Each line below that carries the string "teeth" must appear in the answer.

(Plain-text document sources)
..........
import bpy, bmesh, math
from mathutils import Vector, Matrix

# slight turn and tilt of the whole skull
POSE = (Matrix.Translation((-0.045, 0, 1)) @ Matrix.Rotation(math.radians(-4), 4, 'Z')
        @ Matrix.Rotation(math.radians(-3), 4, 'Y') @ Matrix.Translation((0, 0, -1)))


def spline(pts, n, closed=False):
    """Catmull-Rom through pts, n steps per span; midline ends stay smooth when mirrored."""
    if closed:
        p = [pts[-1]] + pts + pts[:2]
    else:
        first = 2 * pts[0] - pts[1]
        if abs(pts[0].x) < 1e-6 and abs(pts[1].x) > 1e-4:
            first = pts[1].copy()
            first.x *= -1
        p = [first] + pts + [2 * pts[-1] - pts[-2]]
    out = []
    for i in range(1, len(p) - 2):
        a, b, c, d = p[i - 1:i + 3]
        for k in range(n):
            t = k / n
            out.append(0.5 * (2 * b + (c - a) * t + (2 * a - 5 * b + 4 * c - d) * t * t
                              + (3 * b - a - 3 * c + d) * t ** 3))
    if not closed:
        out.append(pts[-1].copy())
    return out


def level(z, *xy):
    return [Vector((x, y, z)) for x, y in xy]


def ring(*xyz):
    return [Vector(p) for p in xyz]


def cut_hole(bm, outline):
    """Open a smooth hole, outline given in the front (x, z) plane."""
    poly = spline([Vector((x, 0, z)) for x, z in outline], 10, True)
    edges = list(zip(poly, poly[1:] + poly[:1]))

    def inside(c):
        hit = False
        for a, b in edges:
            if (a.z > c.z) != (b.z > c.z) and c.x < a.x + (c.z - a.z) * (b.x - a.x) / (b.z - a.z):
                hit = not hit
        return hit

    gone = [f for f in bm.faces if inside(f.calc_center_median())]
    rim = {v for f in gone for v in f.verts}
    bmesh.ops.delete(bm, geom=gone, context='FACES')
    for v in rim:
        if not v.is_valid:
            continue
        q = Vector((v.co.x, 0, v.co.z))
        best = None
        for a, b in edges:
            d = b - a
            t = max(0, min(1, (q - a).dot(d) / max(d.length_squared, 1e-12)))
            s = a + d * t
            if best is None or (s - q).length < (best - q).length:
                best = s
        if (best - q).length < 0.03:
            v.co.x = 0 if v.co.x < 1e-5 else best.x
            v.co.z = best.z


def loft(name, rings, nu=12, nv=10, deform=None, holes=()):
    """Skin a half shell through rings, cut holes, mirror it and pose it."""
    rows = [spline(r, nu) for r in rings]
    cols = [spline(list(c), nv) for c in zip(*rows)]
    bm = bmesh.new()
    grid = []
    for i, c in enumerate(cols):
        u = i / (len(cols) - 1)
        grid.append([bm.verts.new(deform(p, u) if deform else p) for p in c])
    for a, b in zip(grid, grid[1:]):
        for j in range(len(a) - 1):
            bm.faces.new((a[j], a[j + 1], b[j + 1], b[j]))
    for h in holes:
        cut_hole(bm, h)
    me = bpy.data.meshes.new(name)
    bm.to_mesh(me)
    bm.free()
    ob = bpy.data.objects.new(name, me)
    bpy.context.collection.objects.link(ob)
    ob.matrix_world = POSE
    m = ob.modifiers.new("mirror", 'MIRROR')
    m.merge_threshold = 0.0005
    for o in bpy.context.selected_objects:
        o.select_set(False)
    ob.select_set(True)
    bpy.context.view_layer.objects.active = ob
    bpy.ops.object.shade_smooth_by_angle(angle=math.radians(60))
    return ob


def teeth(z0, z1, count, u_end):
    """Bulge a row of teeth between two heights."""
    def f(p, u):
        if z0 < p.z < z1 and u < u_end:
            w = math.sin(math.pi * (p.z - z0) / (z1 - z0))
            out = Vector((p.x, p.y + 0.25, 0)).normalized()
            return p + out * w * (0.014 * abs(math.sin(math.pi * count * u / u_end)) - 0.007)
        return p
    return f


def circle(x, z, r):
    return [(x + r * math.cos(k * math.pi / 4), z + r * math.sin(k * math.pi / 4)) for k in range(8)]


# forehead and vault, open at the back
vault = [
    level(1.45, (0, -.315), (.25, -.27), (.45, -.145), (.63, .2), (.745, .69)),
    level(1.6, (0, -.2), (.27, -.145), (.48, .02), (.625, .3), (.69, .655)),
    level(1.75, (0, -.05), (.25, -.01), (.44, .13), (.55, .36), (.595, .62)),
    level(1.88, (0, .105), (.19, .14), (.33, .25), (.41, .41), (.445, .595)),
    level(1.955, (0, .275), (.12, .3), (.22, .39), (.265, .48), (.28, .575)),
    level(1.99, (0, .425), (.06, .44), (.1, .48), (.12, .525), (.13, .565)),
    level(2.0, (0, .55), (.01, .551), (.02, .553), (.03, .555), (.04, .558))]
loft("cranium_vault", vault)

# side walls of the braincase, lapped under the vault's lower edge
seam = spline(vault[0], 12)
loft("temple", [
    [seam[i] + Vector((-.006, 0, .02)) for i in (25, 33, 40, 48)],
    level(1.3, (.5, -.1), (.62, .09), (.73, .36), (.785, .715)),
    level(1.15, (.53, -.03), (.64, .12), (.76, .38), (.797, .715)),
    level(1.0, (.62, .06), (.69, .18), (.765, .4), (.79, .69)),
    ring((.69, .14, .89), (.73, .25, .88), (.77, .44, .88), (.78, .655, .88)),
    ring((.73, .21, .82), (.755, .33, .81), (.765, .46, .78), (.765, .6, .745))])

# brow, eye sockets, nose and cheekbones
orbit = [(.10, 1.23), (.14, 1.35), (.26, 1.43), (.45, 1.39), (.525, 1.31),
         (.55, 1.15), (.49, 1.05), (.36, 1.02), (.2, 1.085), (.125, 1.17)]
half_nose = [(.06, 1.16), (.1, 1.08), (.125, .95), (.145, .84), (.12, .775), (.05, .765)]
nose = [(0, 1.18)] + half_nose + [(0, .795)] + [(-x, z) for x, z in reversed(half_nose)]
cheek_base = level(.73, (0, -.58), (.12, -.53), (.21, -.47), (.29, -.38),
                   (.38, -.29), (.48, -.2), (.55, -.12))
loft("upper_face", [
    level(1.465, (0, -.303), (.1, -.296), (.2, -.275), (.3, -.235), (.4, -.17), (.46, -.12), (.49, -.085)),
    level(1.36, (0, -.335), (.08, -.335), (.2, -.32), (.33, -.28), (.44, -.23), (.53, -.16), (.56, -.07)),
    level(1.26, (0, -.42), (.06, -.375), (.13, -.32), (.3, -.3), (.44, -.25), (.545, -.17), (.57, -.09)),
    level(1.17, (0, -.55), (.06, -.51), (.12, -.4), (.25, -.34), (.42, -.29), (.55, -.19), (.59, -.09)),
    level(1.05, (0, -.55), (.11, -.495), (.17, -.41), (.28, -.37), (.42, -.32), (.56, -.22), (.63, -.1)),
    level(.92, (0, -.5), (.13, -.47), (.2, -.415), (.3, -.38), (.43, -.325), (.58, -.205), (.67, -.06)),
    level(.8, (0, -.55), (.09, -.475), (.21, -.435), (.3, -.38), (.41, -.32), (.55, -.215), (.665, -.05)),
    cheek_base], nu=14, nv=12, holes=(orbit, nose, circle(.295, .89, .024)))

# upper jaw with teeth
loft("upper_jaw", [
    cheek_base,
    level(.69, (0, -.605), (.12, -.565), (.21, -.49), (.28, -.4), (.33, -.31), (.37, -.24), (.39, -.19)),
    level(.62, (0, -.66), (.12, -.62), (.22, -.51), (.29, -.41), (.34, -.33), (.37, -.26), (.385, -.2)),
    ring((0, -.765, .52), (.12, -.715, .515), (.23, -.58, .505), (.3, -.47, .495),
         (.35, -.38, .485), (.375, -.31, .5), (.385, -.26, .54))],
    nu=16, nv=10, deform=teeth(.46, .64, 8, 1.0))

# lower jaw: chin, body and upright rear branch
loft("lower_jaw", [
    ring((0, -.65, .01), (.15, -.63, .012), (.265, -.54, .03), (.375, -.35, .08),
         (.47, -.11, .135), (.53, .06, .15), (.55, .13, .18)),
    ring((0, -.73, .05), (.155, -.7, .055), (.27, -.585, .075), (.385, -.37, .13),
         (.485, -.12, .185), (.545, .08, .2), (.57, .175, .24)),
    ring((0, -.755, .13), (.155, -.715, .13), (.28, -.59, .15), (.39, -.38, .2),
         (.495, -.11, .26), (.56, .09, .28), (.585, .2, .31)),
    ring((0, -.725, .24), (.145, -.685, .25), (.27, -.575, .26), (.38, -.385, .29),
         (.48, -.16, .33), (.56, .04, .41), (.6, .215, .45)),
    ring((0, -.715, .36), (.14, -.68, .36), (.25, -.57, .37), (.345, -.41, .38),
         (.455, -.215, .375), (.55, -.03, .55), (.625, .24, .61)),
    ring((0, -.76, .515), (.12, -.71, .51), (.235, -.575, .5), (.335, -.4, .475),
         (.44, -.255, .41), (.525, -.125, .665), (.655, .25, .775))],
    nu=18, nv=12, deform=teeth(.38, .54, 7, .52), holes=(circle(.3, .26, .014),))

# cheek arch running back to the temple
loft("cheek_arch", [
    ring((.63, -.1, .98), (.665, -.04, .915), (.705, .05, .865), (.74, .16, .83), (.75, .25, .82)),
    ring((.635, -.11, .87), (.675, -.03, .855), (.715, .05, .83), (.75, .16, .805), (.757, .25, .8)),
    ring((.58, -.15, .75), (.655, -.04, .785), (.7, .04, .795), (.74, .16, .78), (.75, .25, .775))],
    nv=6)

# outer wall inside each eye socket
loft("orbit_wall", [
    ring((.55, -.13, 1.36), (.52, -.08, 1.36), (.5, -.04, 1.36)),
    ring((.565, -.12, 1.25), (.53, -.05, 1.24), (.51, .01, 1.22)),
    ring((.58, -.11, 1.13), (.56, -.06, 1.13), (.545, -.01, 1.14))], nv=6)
..........
WORKED SOLUTION:
def teeth(z0, z1, count, u_end):
    """Bulge a row of teeth between two heights."""
# upper jaw with teeth
    nu=16, nv=10, deform=teeth(.46, .64, 8, 1.0))
    nu=18, nv=12, deform=teeth(.38, .54, 7, .52), holes=(circle(.3, .26, .014),))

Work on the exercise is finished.